Reproduce exactly, from the data that follows, the line with "a = 2 * math.pi * i / n", the line with "n = len(vs[0])", and every line that lies between them.
START Source records
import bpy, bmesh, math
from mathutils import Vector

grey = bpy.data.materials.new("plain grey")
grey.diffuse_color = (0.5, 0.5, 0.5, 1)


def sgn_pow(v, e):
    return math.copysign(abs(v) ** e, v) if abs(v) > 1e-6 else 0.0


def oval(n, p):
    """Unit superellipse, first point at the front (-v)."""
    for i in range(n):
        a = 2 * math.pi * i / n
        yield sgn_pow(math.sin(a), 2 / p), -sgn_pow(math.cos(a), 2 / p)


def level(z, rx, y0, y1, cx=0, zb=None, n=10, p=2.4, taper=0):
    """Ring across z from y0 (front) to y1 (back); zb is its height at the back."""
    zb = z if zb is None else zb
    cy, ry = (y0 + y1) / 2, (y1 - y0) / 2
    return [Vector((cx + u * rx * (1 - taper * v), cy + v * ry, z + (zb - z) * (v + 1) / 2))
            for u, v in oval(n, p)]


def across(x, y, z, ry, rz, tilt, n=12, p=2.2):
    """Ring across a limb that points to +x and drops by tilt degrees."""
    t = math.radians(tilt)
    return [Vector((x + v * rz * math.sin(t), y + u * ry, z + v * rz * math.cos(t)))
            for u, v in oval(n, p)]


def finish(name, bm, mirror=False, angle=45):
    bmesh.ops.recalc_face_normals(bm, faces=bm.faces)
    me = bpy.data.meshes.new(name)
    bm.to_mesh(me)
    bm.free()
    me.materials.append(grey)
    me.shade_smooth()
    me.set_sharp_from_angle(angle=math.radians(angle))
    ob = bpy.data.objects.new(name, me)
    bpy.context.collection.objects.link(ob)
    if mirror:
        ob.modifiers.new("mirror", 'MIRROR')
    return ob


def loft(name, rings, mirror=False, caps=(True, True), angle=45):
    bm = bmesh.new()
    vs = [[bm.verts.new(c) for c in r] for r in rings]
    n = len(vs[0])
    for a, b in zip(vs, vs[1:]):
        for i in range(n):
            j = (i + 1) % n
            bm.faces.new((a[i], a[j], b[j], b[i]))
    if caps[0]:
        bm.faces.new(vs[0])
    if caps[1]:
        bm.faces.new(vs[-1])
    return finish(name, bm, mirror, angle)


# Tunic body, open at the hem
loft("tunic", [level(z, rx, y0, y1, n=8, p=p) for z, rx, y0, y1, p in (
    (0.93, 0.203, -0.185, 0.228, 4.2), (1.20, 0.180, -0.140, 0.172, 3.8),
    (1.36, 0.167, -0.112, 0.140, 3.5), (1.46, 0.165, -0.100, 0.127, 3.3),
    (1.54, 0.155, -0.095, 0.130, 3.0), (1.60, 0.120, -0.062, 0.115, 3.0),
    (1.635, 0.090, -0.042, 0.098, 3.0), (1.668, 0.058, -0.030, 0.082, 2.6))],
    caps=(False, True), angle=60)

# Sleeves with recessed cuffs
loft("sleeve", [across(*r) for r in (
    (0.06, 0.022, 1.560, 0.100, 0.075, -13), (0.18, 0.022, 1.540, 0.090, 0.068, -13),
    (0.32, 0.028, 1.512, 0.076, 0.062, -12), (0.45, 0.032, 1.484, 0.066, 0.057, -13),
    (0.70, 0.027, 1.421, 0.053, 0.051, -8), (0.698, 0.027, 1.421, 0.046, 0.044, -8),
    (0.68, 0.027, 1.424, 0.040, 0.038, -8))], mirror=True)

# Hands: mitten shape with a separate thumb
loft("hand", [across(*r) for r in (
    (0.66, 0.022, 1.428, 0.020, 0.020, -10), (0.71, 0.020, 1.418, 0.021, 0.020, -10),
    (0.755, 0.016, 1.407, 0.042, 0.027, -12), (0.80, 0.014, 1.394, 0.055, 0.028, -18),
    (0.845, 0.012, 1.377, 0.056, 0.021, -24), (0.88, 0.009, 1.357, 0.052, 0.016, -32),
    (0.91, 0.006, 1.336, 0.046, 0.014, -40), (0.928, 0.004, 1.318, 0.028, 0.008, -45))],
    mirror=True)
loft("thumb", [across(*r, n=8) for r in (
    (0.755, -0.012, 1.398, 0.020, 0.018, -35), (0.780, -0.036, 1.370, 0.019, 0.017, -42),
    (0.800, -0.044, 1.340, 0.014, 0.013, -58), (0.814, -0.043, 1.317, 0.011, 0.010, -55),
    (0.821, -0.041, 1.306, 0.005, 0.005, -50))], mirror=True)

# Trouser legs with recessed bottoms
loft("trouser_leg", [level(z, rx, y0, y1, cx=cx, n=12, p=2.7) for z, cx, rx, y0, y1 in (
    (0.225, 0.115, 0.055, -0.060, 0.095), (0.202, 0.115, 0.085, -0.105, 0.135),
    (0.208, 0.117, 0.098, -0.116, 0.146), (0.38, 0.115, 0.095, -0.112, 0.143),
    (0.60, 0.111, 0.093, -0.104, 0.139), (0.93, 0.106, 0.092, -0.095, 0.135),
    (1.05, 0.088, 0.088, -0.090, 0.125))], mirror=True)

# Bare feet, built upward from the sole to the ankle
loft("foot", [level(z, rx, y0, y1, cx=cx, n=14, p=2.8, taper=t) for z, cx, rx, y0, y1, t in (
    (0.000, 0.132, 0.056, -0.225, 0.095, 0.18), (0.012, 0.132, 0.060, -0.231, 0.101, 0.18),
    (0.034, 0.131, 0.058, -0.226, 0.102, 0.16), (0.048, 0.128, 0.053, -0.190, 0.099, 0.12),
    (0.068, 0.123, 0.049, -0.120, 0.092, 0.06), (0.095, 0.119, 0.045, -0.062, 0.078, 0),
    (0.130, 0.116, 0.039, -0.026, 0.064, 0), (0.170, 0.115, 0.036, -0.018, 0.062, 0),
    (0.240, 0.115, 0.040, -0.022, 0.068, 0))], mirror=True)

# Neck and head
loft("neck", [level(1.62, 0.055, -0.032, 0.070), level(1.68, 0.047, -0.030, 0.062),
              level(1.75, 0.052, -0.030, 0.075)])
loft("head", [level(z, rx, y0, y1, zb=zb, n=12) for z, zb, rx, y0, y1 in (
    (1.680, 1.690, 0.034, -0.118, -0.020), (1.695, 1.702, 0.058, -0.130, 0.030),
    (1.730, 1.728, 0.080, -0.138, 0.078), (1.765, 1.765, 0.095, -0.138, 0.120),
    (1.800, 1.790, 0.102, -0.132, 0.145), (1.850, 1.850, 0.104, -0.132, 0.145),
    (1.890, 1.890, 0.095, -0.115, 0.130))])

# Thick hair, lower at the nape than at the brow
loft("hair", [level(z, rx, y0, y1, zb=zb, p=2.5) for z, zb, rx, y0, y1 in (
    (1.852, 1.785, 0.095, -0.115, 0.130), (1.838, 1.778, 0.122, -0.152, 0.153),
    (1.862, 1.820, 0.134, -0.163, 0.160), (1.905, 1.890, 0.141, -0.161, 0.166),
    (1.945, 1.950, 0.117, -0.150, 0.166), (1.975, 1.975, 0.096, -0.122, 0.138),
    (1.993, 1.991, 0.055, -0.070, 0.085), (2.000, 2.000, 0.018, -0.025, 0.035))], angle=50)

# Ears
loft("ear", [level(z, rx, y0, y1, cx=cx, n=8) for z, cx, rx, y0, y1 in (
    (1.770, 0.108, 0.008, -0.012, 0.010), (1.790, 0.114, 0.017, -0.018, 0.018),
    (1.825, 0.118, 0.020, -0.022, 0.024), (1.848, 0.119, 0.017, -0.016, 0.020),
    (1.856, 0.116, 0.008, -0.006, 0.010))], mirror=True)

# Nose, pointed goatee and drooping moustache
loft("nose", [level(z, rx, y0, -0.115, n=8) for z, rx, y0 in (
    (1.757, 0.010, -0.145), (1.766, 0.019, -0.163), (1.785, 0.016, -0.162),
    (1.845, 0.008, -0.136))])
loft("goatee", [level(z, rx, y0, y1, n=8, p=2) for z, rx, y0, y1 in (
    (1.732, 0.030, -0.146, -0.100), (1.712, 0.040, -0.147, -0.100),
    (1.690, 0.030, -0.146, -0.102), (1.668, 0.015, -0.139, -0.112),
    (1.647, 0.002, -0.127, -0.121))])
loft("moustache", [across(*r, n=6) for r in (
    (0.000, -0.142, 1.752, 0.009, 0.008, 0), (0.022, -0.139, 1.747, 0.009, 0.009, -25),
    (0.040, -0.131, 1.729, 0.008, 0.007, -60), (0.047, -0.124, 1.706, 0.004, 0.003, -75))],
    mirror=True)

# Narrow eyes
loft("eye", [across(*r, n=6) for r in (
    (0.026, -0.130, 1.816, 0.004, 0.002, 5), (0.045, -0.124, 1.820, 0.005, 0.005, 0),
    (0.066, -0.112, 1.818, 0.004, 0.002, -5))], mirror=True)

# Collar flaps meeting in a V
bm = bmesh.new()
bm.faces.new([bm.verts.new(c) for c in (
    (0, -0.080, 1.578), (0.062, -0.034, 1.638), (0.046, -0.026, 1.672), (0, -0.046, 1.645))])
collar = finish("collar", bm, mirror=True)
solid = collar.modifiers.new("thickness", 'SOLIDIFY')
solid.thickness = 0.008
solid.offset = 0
END Source records
Your response:
        a = 2 * math.pi * i / n
        yield sgn_pow(math.sin(a), 2 / p), -sgn_pow(math.cos(a), 2 / p)


def level(z, rx, y0, y1, cx=0, zb=None, n=10, p=2.4, taper=0):
    """Ring across z from y0 (front) to y1 (back); zb is its height at the back."""
    zb = z if zb is None else zb
    cy, ry = (y0 + y1) / 2, (y1 - y0) / 2
    return [Vector((cx + u * rx * (1 - taper * v), cy + v * ry, z + (zb - z) * (v + 1) / 2))
            for u, v in oval(n, p)]


def across(x, y, z, ry, rz, tilt, n=12, p=2.2):
    """Ring across a limb that points to +x and drops by tilt degrees."""
    t = math.radians(tilt)
    return [Vector((x + v * rz * math.sin(t), y + u * ry, z + v * rz * math.cos(t)))
            for u, v in oval(n, p)]


def finish(name, bm, mirror=False, angle=45):
    bmesh.ops.recalc_face_normals(bm, faces=bm.faces)
    me = bpy.data.meshes.new(name)
    bm.to_mesh(me)
    bm.free()
    me.materials.append(grey)
    me.shade_smooth()
    me.set_sharp_from_angle(angle=math.radians(angle))
    ob = bpy.data.objects.new(name, me)
    bpy.context.collection.objects.link(ob)
    if mirror:
        ob.modifiers.new("mirror", 'MIRROR')
    return ob


def loft(name, rings, mirror=False, caps=(True, True), angle=45):
    bm = bmesh.new()
    vs = [[bm.verts.new(c) for c in r] for r in rings]
    n = len(vs[0])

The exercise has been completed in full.